<name-of-command>_sequence. For instance, whatever steps are shown in
create_sequenceare what Molecule does when you run
- A few details about these steps:
dependency: if you were to test a role, which requires other roles, you could add a
requirements.ymlfile in the
defaultscenario directory of the role, and Molecule would install them in this step
create: creates the Docker container
prepare: if you create a
prepare.ymlplaybook in the
defaultscenario directory of a role, Molecule runs it
cleanup: if you create a
cleanup.ymlplaybook, Molecule runs it. This is for cleaning up test infrastructure that may not be present on the instance that will be destroyed. The primary use-case is for “cleaning up” changes that were made outside of Molecule’s test environment. For example, remote database connections or user accounts. Intended to be used in conjunction with the
preparestep, to modify external resources when required.
converge: Molecule runs your role or playbook (whatever you defined in the
converge.ymlfile) in the running Docker container
destroy: destroys the running Docker container
convergetwice, and complains if Ansible reported that that something has changed
verify: runs your
verify.ymlplaybook, which corresponds to the “test oracle” of software testing. Here you write Ansible tasks that verify whether all the services and files installed by the role/playbook are really working. For instance, for testing a playbook that installs a web server, you would have a file such as this.

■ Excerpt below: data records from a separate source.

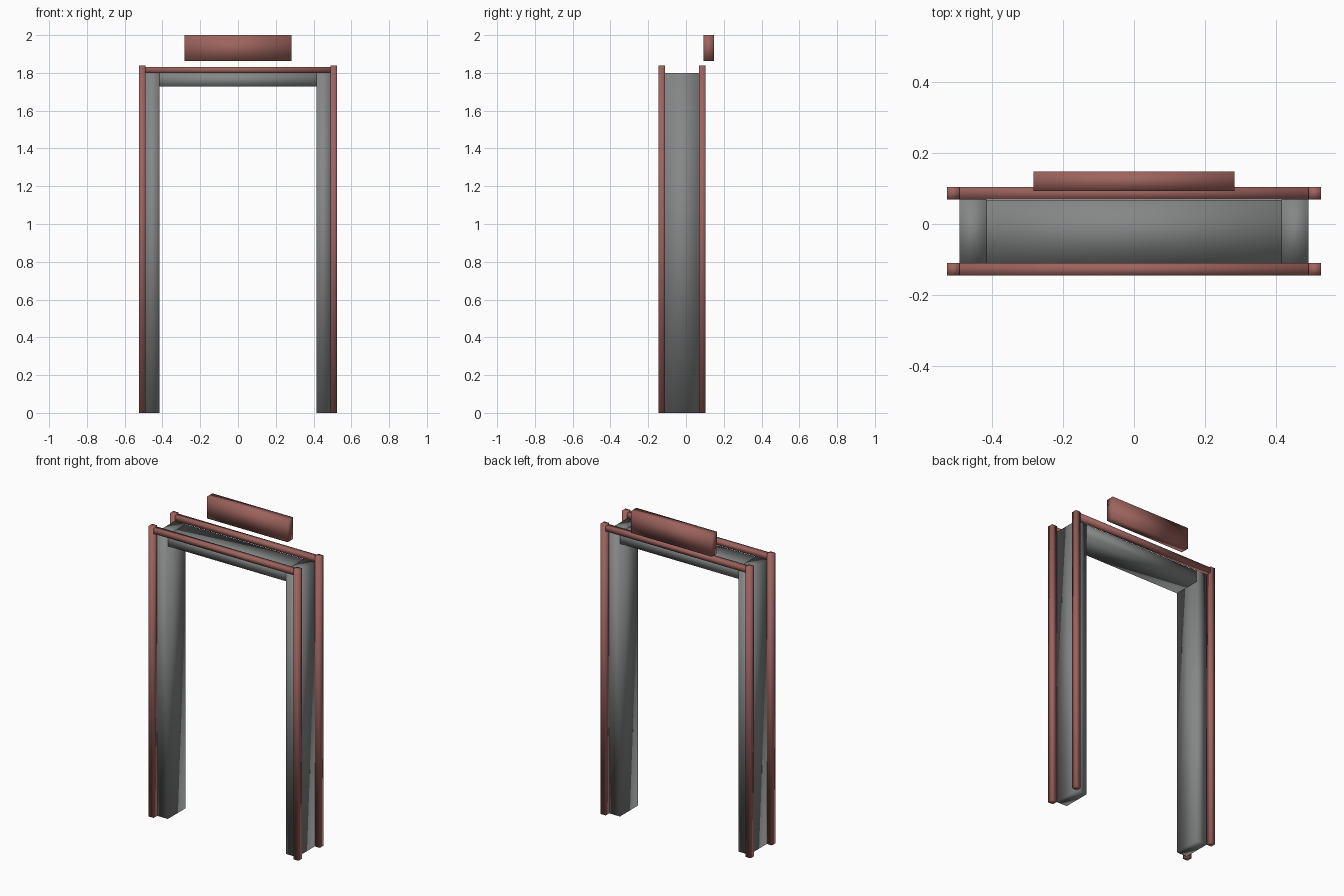
import bpy

if "Cube" in bpy.data.objects:
    bpy.data.objects.remove(bpy.data.objects["Cube"])


def paint(name, color):
    mat = bpy.data.materials.new(name)
    mat.diffuse_color = color
    mat.use_nodes = True
    mat.node_tree.nodes["Principled BSDF"].inputs["Base Color"].default_value = mat.diffuse_color
    return mat


red = paint("red_paint", (0.34, 0.125, 0.11, 1))
grey = paint("dark_grey", (0.235, 0.24, 0.24, 1))


def box(name, x, y, z, mat):
    """Smooth-shaded box spanning the given (min, max) ranges."""
    spans = (x, y, z)
    bpy.ops.mesh.primitive_cube_add(size=1, location=[(a + b) / 2 for a, b in spans])
    ob = bpy.context.object
    ob.name = name
    ob.scale = [b - a for a, b in spans]
    bpy.ops.object.transform_apply(location=False, rotation=False, scale=True)
    bpy.ops.object.shade_smooth()
    ob.data.materials.append(mat)
    return ob


OUT, POST_IN, LEG_IN = 0.525, 0.49, 0.415
FRONT, BACK = (-0.145, -0.110), (0.069, 0.104)
PANEL_Y = (FRONT[1], BACK[0])

# Grey side panels and the red corner posts on each side
for side, s in (("left", -1), ("right", 1)):
    box(f"{side}_panel", sorted((s * LEG_IN, s * POST_IN)), PANEL_Y, (0, 1.80), grey)
    for depth, y in (("front", FRONT), ("back", BACK)):
        box(f"{side}_{depth}_post", sorted((s * POST_IN, s * OUT)), y, (0, 1.84), red)

# Grey lintel, its ends let into the side panels
box("lintel", (-0.485, 0.485), (PANEL_Y[0] + 0.001, PANEL_Y[1] - 0.001), (1.727, 1.799), grey)

# Red rails joining the posts across the top
for depth, y in (("front", FRONT), ("back", BACK)):
    box(f"{depth}_top_rail", (-POST_IN, POST_IN), y, (1.80, 1.832), red)

# Red sign board floating above the back rail
box("sign_board", (-0.283, 0.283), (0.093, 0.147), (1.862, 2.0), red)
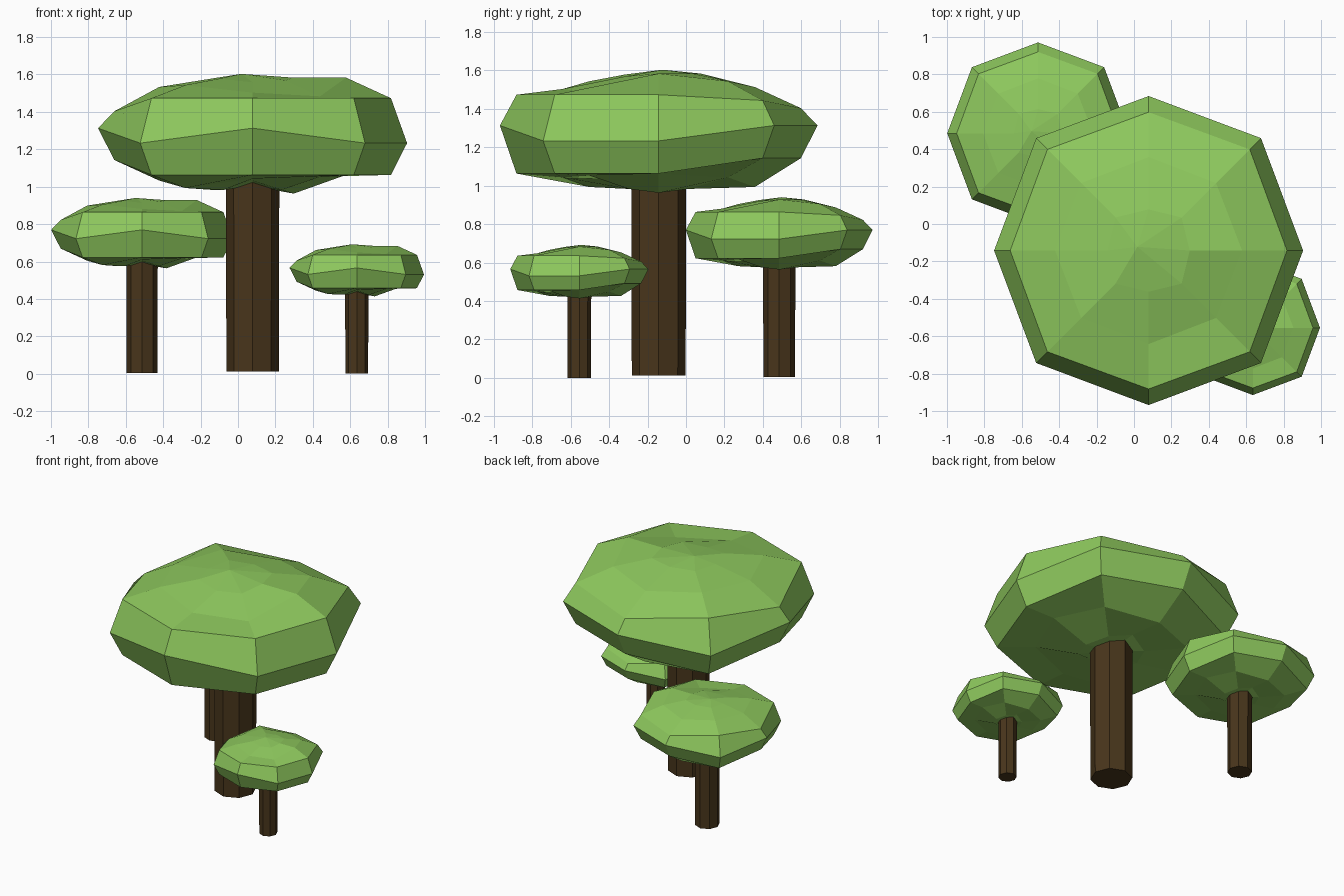
import bpy, bmesh, math

if "Cube" in bpy.data.objects:
    bpy.data.objects.remove(bpy.data.objects["Cube"])


def material(name, color):
    m = bpy.data.materials.new(name)
    m.diffuse_color = (*color, 1)
    m.use_nodes = True
    m.node_tree.nodes["Principled BSDF"].inputs["Base Color"].default_value = m.diffuse_color
    return m


LEAF = material("leaf_green", (0.27, 0.58, 0.11))
BARK = material("bark_brown", (0.065, 0.036, 0.011))

# Canopy rings from bottom to top: (axis radius, diagonal radius, height every 45 degrees from +x)
RINGS = [
    (0.22, 0.22, (0.96, 0.98, 1.02, 0.98, 0.98, 0.98, 1.03, 0.98)),
    (0.50, 0.51, (1.06, 1.04, 0.99, 0.99, 1.03, 0.99, 1.04, 1.05)),
    (0.74, 0.765, (1.06, 1.14, 1.14, 1.06, 1.14, 1.06, 1.06, 1.06)),
    (0.826, 0.85, (1.23, 1.31, 1.31, 1.23, 1.31, 1.23, 1.31, 1.23)),
    (0.74, 0.765, (1.47, 1.44, 1.40, 1.47, 1.40, 1.47, 1.47, 1.47)),
    (0.50, 0.51, (1.58, 1.54, 1.51, 1.54, 1.53, 1.54, 1.50, 1.48)),
    (0.22, 0.25, (1.58, 1.58, 1.58, 1.58, 1.575, 1.575, 1.555, 1.565)),
]


def finish(name, bm, mat, location, size):
    bmesh.ops.recalc_face_normals(bm, faces=bm.faces)
    mesh = bpy.data.meshes.new(name)
    bm.to_mesh(mesh)
    bm.free()
    mesh.materials.append(mat)
    ob = bpy.data.objects.new(name, mesh)
    ob.location = location
    ob.scale = (size,) * 3
    bpy.context.collection.objects.link(ob)


def canopy(name, location, size):
    # Uneven faceted dome, closed by a fan at each pole
    bm = bmesh.new()
    loops = []
    for axis_r, diag_r, heights in RINGS:
        loop = []
        for i, z in enumerate(heights):
            a = i * math.pi / 4
            r = diag_r if i % 2 else axis_r
            loop.append(bm.verts.new((r * math.cos(a), r * math.sin(a), z)))
        loops.append(loop)
    bottom = bm.verts.new((0, 0, 1.0))
    top = bm.verts.new((-0.06, 0.02, 1.60))
    for i in range(8):
        j = (i + 1) % 8
        for lo, hi in zip(loops, loops[1:]):
            bm.faces.new((lo[i], lo[j], hi[j], hi[i]))
        bm.faces.new((bottom, loops[0][j], loops[0][i]))
        bm.faces.new((top, loops[-1][i], loops[-1][j]))
    finish(name, bm, LEAF, location, size)


def trunk(name, location, size):
    # Eight-sided post running up into the canopy
    bm = bmesh.new()
    bmesh.ops.create_cone(bm, cap_ends=True, segments=8, radius1=0.14, radius2=0.143, depth=1.03)
    # Align corners with the canopy corners and stand it on the ground
    a = math.atan2(bm.verts[:][0].co.y, bm.verts[:][0].co.x)
    for v in bm.verts:
        x, y = v.co.x, v.co.y
        v.co.x = x * math.cos(a) + y * math.sin(a)
        v.co.y = y * math.cos(a) - x * math.sin(a)
        v.co.z += 0.515 + 0.01
    finish(name, bm, BARK, location, size)


# Three trees of the same shape at different sizes
TREES = [
    ("large", (0.078, -0.142, 0.003), 1.0),
    ("medium", (-0.513, 0.485, -0.001), 0.588),
    ("small", (0.635, -0.555, -0.004), 0.435),
]
for label, loc, size in TREES:
    canopy(label + "_canopy", loc, size)
    trunk(label + "_trunk", loc, size)
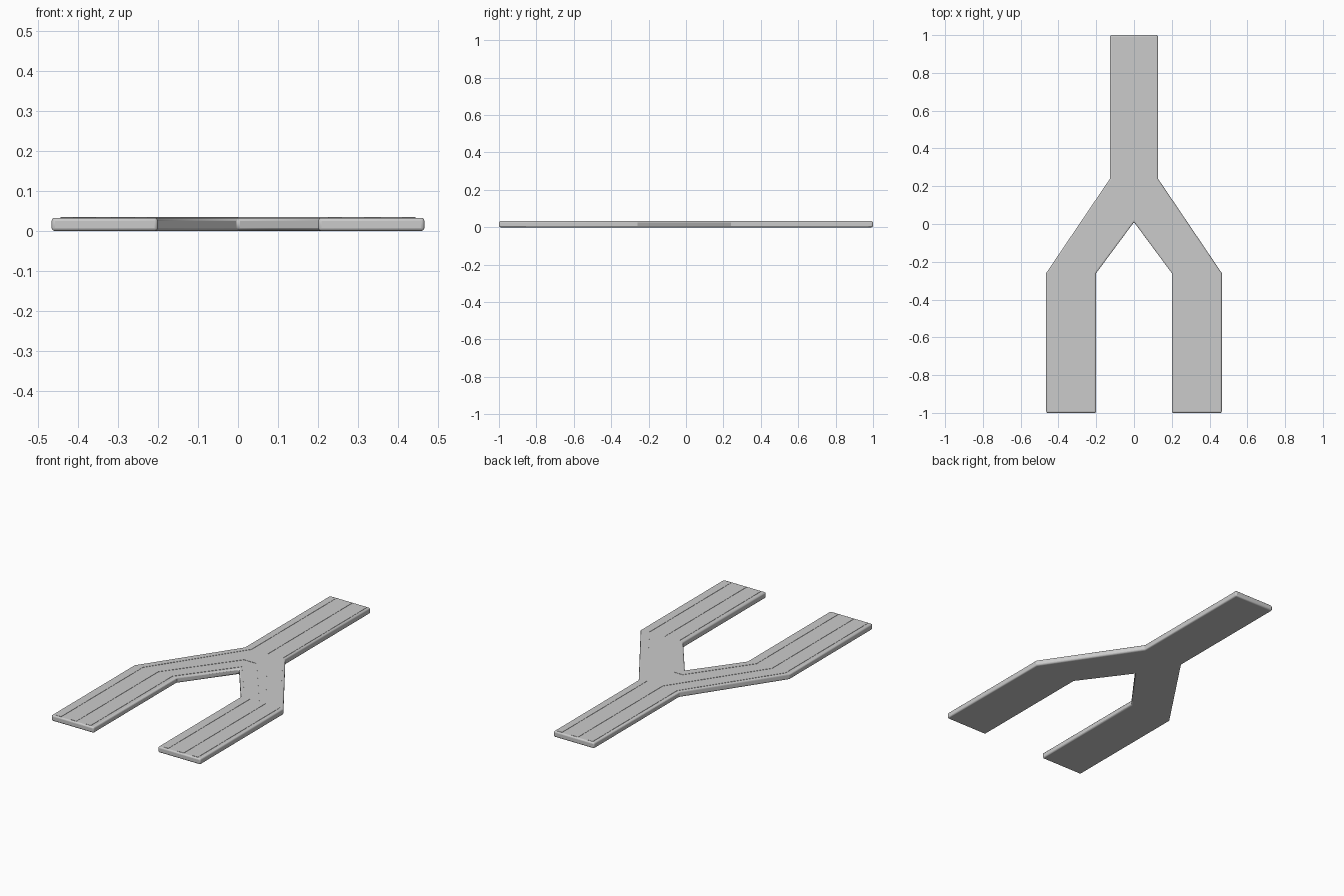
import bpy, bmesh, math

if "Cube" in bpy.data.objects:
    bpy.data.objects.remove(bpy.data.objects["Cube"])


def mirrored(half):
    """Close a right-half outline across x = 0 (skips points on the axis)."""
    return half + [(-x, y) for x, y in reversed(half) if abs(x) > 1e-6]


def slab(name, outline, z0, z1, bevel=0.0):
    """Extrude a flat outline from z0 to z1, optionally rounding its rim."""
    bm = bmesh.new()
    face = bm.faces.new([bm.verts.new((x, y, z0)) for x, y in outline])
    face.normal_update()
    ext = bmesh.ops.extrude_face_region(bm, geom=[face])
    for v in ext["geom"]:
        if isinstance(v, bmesh.types.BMVert):
            v.co.z = z1
    bmesh.ops.recalc_face_normals(bm, faces=bm.faces[:])
    me = bpy.data.meshes.new(name)
    bm.to_mesh(me)
    bm.free()
    ob = bpy.data.objects.new(name, me)
    bpy.context.collection.objects.link(ob)
    if bevel:
        mod = ob.modifiers.new("rounded_rim", "BEVEL")
        mod.width = bevel
        mod.segments = 3
        mod.limit_method = "ANGLE"
        mod.angle_limit = math.radians(60)
    bpy.context.view_layer.objects.active = ob
    ob.select_set(True)
    bpy.ops.object.shade_smooth_by_angle(angle=math.radians(32))
    ob.select_set(False)
    return ob


TOP, MARK, LOW = 0.033, 0.0345, 0.028

# Forked road body
slab("road_body", mirrored([
    (0, 0.01), (0.2, -0.26), (0.2, -1), (0.465, -1),
    (0.465, -0.26), (0.127, 0.24), (0.127, 1)]), 0, TOP, 0.008)

# Centre line, splitting from the stem into both legs
slab("centre_line", mirrored([
    (0.04, 0.11), (0.315, -0.26), (0.315, -0.99), (0.355, -0.99),
    (0.355, -0.26), (0.02, 0.235), (0.02, 0.99)]), LOW, MARK)

# Inner edge line running round the fork
slab("inner_edge_line", mirrored([
    (0, 0.035), (0.225, -0.262), (0.225, -0.99), (0.258, -0.99),
    (0.258, -0.26), (0.025, 0.065)]), LOW, MARK)

# Outer edge lines, one on each side
outer = [(0.08, 0.99), (0.08, 0.235), (0.41, -0.262), (0.41, -0.99),
         (0.443, -0.99), (0.443, -0.255), (0.112, 0.24), (0.112, 0.99)]
for side, s in (("right", 1), ("left", -1)):
    slab(f"{side}_outer_edge_line", [(s * x, y) for x, y in outer], LOW, MARK)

- You can change the
scenariosequence as you see fit in your
If you want to know how to run molecule in CI (GitHub Actions), see here.
The presented tooling, Vagrant and Molecule, improve the life of an automation engineer significantly. During the experimentation phase, where you still figure out the structure of the role or playbook, you can now work faster and save money, because you don’t need to pay for real hardware, nor wait for the provisioning of virtual hardware. In addition, Molecule’s ability to run in CI and to write unit/system tests (as you know them from software testing) improves the infrastructure code quality, and catches problems early.